Start of SUPPLIED ENTRIES

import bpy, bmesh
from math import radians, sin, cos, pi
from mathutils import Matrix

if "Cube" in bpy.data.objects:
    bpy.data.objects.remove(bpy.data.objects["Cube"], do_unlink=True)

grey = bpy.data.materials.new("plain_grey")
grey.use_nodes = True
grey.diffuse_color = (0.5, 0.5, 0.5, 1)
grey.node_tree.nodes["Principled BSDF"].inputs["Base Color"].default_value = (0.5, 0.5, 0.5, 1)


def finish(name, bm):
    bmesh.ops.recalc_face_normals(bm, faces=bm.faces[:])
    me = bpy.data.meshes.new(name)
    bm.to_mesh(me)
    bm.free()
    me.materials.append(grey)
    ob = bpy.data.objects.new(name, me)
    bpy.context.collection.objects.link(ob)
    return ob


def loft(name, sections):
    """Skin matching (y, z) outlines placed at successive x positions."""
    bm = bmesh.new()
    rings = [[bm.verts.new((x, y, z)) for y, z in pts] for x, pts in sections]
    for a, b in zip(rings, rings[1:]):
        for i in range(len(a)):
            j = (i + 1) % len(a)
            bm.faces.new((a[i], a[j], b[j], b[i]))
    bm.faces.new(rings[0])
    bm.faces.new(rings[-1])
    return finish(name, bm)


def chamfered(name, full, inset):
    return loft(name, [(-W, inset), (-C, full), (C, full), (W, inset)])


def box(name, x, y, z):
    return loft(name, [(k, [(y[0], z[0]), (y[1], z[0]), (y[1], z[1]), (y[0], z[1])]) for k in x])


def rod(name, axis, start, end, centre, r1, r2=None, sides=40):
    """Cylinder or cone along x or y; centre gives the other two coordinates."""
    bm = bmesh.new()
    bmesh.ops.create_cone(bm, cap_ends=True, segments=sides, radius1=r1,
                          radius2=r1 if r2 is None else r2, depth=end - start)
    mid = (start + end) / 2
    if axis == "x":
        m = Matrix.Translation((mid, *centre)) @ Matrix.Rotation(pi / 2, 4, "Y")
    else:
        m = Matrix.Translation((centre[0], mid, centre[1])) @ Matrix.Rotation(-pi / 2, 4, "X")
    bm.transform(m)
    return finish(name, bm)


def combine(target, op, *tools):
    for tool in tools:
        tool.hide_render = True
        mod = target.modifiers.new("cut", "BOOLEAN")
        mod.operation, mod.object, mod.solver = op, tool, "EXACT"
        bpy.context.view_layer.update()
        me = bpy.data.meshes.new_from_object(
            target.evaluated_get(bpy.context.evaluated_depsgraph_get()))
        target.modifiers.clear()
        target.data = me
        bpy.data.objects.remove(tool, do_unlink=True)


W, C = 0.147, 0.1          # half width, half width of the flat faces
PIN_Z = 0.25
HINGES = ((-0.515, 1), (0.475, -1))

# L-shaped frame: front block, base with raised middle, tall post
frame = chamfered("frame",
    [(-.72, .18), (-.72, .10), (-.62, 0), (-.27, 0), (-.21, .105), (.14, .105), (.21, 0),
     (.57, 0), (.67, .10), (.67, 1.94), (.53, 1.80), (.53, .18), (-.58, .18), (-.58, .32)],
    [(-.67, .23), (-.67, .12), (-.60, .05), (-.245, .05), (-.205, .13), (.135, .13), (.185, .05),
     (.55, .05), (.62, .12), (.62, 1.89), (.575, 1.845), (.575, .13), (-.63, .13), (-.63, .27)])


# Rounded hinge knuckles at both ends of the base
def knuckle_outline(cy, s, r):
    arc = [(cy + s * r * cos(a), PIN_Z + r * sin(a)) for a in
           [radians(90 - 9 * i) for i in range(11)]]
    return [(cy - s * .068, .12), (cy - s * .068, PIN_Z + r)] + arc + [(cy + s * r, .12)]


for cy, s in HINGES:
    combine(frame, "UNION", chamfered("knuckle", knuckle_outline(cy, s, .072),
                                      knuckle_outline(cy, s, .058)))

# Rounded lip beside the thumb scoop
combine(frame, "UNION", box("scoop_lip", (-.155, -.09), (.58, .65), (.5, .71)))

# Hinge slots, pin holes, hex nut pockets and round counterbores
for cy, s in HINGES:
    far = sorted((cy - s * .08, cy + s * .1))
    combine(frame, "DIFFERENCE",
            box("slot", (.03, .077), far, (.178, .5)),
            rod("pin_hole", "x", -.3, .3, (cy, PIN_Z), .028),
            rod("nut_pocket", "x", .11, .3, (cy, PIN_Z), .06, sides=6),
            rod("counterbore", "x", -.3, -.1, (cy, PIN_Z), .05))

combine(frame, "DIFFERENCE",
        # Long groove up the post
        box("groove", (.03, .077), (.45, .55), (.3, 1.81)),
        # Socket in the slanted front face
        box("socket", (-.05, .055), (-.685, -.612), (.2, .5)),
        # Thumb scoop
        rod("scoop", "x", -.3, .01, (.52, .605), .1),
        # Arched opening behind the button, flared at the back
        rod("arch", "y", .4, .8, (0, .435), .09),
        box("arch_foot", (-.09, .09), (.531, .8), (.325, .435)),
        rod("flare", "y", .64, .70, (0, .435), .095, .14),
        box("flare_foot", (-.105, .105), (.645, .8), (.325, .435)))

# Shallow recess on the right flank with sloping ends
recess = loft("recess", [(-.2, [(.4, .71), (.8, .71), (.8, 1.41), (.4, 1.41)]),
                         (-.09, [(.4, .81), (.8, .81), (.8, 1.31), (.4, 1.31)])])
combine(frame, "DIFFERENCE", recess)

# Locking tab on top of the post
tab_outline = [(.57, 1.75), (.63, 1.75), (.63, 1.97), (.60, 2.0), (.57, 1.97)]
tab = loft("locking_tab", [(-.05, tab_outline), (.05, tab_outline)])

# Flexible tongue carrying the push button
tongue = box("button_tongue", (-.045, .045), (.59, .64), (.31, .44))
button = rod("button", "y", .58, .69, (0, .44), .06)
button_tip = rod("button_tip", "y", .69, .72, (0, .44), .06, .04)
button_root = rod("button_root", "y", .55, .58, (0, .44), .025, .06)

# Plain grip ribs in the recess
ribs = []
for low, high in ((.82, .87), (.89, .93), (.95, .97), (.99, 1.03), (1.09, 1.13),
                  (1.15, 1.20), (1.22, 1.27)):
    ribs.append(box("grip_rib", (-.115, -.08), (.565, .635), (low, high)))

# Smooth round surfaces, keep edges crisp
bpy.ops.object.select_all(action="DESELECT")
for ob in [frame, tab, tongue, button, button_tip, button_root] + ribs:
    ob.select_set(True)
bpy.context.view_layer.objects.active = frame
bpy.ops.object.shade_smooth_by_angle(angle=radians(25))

End of SUPPLIED ENTRIES

▶ [ACTIVITY]
Reproduce each line from the listing above that includes the word "name".

▶ [TASK RESULT]
def finish(name, bm):
    me = bpy.data.meshes.new(name)
    ob = bpy.data.objects.new(name, me)
def loft(name, sections):
    return finish(name, bm)
def chamfered(name, full, inset):
    return loft(name, [(-W, inset), (-C, full), (C, full), (W, inset)])
def box(name, x, y, z):
    return loft(name, [(k, [(y[0], z[0]), (y[1], z[0]), (y[1], z[1]), (y[0], z[1])]) for k in x])
def rod(name, axis, start, end, centre, r1, r2=None, sides=40):
    return finish(name, bm)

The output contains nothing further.